■ PROVIDED MATERIAL ■
# # #

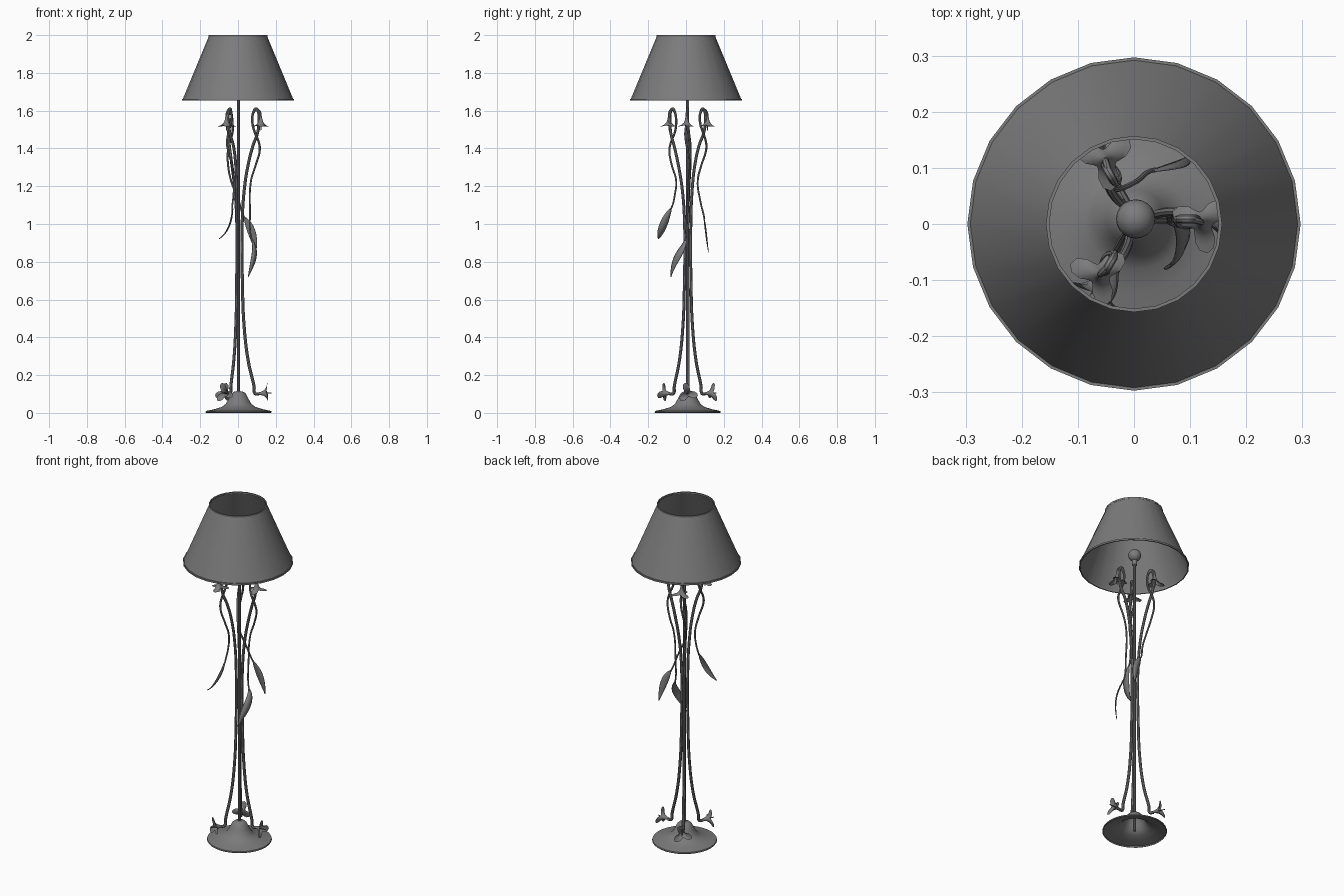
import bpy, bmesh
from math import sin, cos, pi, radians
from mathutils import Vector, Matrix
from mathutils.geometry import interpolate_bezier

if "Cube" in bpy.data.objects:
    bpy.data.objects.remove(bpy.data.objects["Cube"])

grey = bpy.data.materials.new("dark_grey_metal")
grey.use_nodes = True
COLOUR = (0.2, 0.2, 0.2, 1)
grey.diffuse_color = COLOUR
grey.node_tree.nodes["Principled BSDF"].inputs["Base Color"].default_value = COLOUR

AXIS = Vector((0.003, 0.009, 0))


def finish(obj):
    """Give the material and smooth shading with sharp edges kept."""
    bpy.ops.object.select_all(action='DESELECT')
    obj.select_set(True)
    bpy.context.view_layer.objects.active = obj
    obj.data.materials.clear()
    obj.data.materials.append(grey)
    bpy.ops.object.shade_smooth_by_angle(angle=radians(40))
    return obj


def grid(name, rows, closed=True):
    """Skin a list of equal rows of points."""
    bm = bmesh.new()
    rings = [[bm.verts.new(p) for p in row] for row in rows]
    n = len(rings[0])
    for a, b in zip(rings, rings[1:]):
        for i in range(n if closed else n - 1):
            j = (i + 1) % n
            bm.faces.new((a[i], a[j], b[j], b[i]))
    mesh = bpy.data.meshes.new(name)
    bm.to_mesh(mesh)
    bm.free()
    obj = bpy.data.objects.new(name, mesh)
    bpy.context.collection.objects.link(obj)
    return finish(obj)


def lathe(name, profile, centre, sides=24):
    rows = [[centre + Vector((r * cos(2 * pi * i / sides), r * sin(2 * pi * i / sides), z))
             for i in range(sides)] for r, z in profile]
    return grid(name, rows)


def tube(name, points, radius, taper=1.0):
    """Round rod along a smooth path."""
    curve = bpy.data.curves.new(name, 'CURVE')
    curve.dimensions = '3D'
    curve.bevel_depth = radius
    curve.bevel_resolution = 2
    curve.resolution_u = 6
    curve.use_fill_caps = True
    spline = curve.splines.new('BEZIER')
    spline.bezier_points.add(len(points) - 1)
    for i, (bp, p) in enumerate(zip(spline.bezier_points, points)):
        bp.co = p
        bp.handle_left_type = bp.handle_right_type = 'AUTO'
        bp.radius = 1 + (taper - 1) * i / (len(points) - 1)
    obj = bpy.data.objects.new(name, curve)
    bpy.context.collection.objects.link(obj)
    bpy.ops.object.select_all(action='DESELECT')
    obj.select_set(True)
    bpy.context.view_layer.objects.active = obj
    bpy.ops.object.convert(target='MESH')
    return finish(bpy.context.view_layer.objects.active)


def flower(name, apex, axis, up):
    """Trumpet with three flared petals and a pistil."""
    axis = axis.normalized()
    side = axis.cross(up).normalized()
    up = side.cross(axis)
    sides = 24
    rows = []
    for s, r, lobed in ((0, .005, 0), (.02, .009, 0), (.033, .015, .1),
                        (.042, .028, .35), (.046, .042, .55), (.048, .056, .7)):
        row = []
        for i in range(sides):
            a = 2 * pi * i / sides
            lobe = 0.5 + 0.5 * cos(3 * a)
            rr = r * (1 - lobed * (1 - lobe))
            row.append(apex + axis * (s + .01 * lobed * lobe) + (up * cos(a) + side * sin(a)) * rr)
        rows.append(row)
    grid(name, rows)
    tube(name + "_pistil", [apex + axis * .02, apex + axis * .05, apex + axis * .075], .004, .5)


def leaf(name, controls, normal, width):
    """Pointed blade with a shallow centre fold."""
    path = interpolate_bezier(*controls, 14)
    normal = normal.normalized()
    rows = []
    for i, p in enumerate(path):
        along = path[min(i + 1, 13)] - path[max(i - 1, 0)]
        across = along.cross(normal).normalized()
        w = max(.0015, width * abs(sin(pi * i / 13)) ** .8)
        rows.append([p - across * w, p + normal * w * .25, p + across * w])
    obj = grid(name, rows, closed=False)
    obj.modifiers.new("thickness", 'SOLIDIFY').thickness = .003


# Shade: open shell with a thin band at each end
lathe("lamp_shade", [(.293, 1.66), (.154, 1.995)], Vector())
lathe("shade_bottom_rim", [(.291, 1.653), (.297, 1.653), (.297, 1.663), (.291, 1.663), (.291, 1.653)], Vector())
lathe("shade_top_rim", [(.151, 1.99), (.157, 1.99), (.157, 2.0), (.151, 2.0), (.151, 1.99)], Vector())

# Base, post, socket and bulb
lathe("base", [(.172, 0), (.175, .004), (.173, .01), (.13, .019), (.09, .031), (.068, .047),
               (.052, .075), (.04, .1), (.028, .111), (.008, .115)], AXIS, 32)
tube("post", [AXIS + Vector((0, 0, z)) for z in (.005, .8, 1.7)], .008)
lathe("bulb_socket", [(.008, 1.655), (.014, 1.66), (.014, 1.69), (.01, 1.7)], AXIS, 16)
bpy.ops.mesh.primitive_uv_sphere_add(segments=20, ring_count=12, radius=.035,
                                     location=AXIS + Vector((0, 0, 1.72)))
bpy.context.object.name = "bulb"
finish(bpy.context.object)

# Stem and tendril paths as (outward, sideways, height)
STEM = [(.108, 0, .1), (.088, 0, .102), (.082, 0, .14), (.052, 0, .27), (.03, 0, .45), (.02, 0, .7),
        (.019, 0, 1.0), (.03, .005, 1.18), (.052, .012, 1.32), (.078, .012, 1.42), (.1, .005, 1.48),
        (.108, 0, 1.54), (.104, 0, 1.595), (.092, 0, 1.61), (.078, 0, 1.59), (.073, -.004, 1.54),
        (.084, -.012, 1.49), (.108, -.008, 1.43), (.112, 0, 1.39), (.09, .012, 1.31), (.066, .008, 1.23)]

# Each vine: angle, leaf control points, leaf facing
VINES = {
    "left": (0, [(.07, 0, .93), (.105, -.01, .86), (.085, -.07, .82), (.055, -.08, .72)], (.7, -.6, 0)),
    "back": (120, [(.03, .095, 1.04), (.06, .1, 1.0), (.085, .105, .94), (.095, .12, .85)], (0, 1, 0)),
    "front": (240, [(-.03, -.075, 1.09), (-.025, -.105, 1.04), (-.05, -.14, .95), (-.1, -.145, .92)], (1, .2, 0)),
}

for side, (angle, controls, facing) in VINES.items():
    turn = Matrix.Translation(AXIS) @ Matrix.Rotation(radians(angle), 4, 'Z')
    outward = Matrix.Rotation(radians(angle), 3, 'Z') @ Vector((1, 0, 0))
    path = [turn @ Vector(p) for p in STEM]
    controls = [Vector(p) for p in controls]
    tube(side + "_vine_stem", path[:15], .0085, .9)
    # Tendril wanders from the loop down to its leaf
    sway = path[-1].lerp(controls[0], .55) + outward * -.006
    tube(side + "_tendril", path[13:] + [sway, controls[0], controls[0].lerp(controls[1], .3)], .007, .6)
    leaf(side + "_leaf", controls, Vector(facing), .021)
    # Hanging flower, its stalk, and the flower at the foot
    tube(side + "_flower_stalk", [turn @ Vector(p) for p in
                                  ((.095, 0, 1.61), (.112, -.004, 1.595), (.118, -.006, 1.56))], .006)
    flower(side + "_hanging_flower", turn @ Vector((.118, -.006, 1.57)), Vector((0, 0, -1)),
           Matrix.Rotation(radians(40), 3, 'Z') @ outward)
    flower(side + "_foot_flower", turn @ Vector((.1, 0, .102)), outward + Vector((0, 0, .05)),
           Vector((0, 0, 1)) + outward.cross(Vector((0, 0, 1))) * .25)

# # #

■ ACTIVITY ■
Among the lines above, return those that contain the string "curve".

■ SOLUTION ■
    curve = bpy.data.curves.new(name, 'CURVE')
    curve.dimensions = '3D'
    curve.bevel_depth = radius
    curve.bevel_resolution = 2
    curve.resolution_u = 6
    curve.use_fill_caps = True
    spline = curve.splines.new('BEZIER')
    obj = bpy.data.objects.new(name, curve)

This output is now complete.